In a consultation document entitled Delivering Sustainable Drainage Systems, the Department for the Environment Food and Rural Affairs and the Department for Communities and Local Government jointly announced that responsibility for approving and maintaining SuDS would fall to the planning system and local planning authorities. The roll-out of SABs would be dropped.

Why the change? According to the consultation document, councils and house builders raised “a number of issues” with the original proposals. A key one, it says, was “the impact on development” of approving SuDS under a consenting regime separate from the planning system. It would have meant that developers would have had to seek two kinds of permission for projects that included drainage. There were also concerns about further delay if drainage authorities were not fully prepared to set up SABs.

As a result, planning authorities are now set to assume a range of responsibilities from spring 2015. The government proposes making SuDS compulsory in all new schemes of ten homes or more. Under the proposals, inclusion of SuDS would be given increased weight as a reason to approve applications, while those without “could be rejected”.

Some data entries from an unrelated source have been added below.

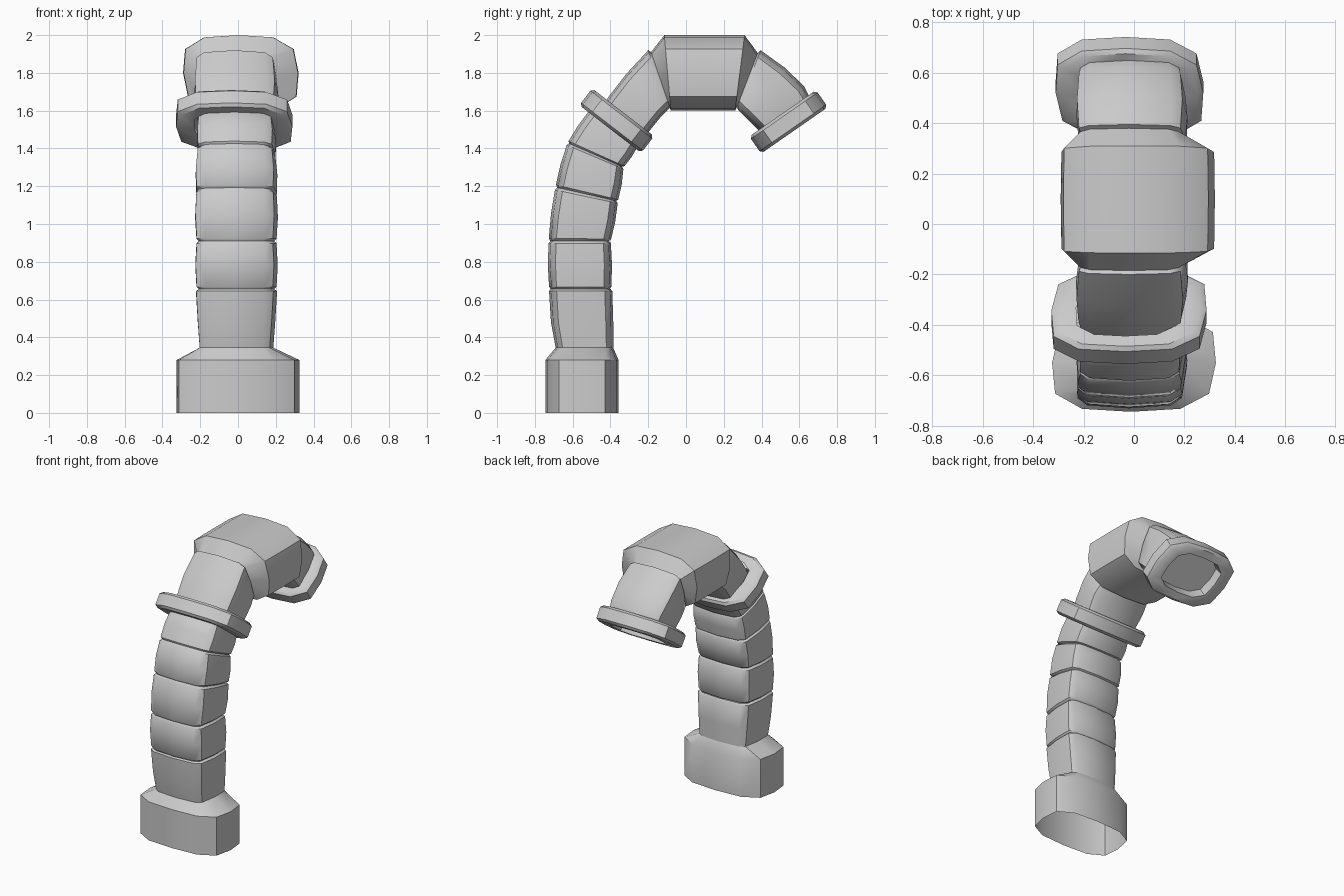
import bpy, bmesh, math
from mathutils import Vector

if "Cube" in bpy.data.objects:
    bpy.data.objects.remove(bpy.data.objects["Cube"])

# Half outlines of the cross-sections (side, outward), mirrored to a 12-sided ring
TUBE = [(0, 1), (.76, .93), (.95, .76), (1, 0), (.95, -.76), (.76, -.93), (0, -1)]
WIDE = [(0, 1), (.6, .94), (.94, .63), (1, 0), (.94, -.63), (.6, -.94), (0, -1)]


def ring(o, i, w, prof=TUBE, s=1.0, cx=-0.008, shear=0.012):
    """Section between outer and inner (y, z) points, half width w."""
    o, i = Vector(o), Vector(i)
    mid, half = (o + i) / 2, (o - i) / 2 * s
    full = prof + [(-a, b) for a, b in prof[-2:0:-1]]
    return [(cx + a * w * s - shear * b, *(mid + half * b)) for a, b in full]


def loft(name, rings, cap=False, angle=40):
    bm = bmesh.new()
    loops = [[bm.verts.new(p) for p in r] for r in rings]
    for a, b in zip(loops, loops[1:]):
        n = len(a)
        for k in range(n):
            bm.faces.new((a[k], a[(k + 1) % n], b[(k + 1) % n], b[k]))
    if cap:
        bm.faces.new(loops[-1])
    bmesh.ops.recalc_face_normals(bm, faces=bm.faces)
    me = bpy.data.meshes.new(name)
    bm.to_mesh(me)
    bm.free()
    ob = bpy.data.objects.new(name, me)
    bpy.context.collection.objects.link(ob)
    bpy.context.view_layer.objects.active = ob
    ob.select_set(True)
    bpy.ops.object.shade_smooth_by_angle(angle=math.radians(angle))
    ob.select_set(False)
    return ob


def segment(name, a, b, bulge=1.03, e=.05):
    """Tube piece between stations (outer, inner, width), grooved at both ends."""
    out = []
    for t, s in ((0, .94), (e, 1), (.5, bulge), (1 - e, 1), (1, .94)):
        o = Vector(a[0]).lerp(Vector(b[0]), t)
        i = Vector(a[1]).lerp(Vector(b[1]), t)
        out.append(ring(o, i, a[2] + (b[2] - a[2]) * t, s=s))
    return loft(name, out)


def flange(name, centre, tangent, half, w, thick, inner, cx, mouth=False):
    """Rounded collar plate around the tube; the mouth gets a shallow recess."""
    c, t = Vector(centre), Vector(tangent).normalized()
    n = Vector((-t.y, t.x))
    steps = [(-.5, inner), (-.5, .93), (-.36, 1), (.36, 1), (.5, .93), (.5, inner)]
    if mouth:
        steps += [(-.1, inner * .95)]
    rings = []
    for d, s in steps:
        p = c + t * d * thick
        rings.append(ring(p + n * half, p - n * half, w, WIDE, s, cx, .015))
    return loft(name, rings, cap=mouth)


# Base block, open underneath
loft("base", [
    ring((-.745, 0), (-.357, 0), .325, WIDE, cx=0),
    ring((-.745, .28), (-.357, .28), .325, WIDE, cx=0),
    ring((-.69, .345), (-.385, .345), .195)])

# Jointed neck
loft("neck_segment_1", [
    ring((-.69, .345), (-.385, .345), .195),
    ring((-.715, .48), (-.385, .48), .205),
    ring((-.725, .645), (-.39, .645), .215),
    ring((-.725, .655), (-.39, .655), .21, s=.95)])
stations = [
    ((-.725, .655), (-.395, .655), .212),
    ((-.728, .91), (-.398, .91), .212),
    ((-.692, 1.195), (-.36, 1.12), .214),
    ((-.628, 1.43), (-.33, 1.30), .206),
    ((-.505, 1.61), (-.25, 1.42), .200)]
for k, (a, b) in enumerate(zip(stations, stations[1:])):
    segment(f"neck_segment_{k + 2}", a, b)

# Collar, upper elbow, top block, lower elbow and mouth
flange("collar", (-.367, 1.547), (.61, .79), .207, .308, .112, .68, -.02)
loft("upper_elbow", [
    ring((-.46, 1.60), (-.235, 1.44), .2),
    ring((-.405, 1.68), (-.18, 1.51), .215),
    ring((-.32, 1.79), (-.135, 1.565), .222),
    ring((-.20, 1.92), (-.095, 1.605), .212),
    ring((-.185, 1.91), (-.085, 1.615), .205)])
loft("top_block", [
    ring((-.185, 1.91), (-.085, 1.615), .205),
    ring((-.115, 2.0), (-.08, 1.60), .303, WIDE, cx=.015),
    ring((.1, 2.0), (.1, 1.60), .306, WIDE, cx=.015),
    ring((.31, 2.0), (.26, 1.60), .303, WIDE, cx=.015),
    ring((.38, 1.905), (.27, 1.62), .205)])
loft("lower_elbow", [
    ring((.38, 1.905), (.27, 1.62), .205),
    ring((.395, 1.92), (.275, 1.605), .212),
    ring((.52, 1.83), (.33, 1.55), .22),
    ring((.625, 1.73), (.39, 1.49), .212),
    ring((.65, 1.68), (.42, 1.49), .205)])
flange("mouth", (.543, 1.541), (.57, -.82), .215, .293, .11, .68, -.018, mouth=True)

SuDS are designed to manage excess rainwater where it falls rather than the traditional approach of channelling it through drains. Examples include ponds, reed beds, drainage channels and porous driveways.

Background Resources

Secretary of State for Communities and Local Government (Mr Eric Pickles) 18 December 2014 Written Statement on Sustainable Drainage Systems ( –

Government response to consultation on further changes to statutory consultee arrangements for the planning application process (DCLG) –

National Planning Policy Framework for England and planning practice guidance (The Planning Portal) –

Non-statutory technical standards for sustainable drainage systems (Defra) –

Pitt Review – On the 25 June 2008 Sir Michael Pitt published his final report into the summer 2007 flooding. The report examines both how to reduce the risk and impact of floods, and the emergency response to the floods in June and July 2007 –

New Planning Guidance: Sustainable Urban Drainage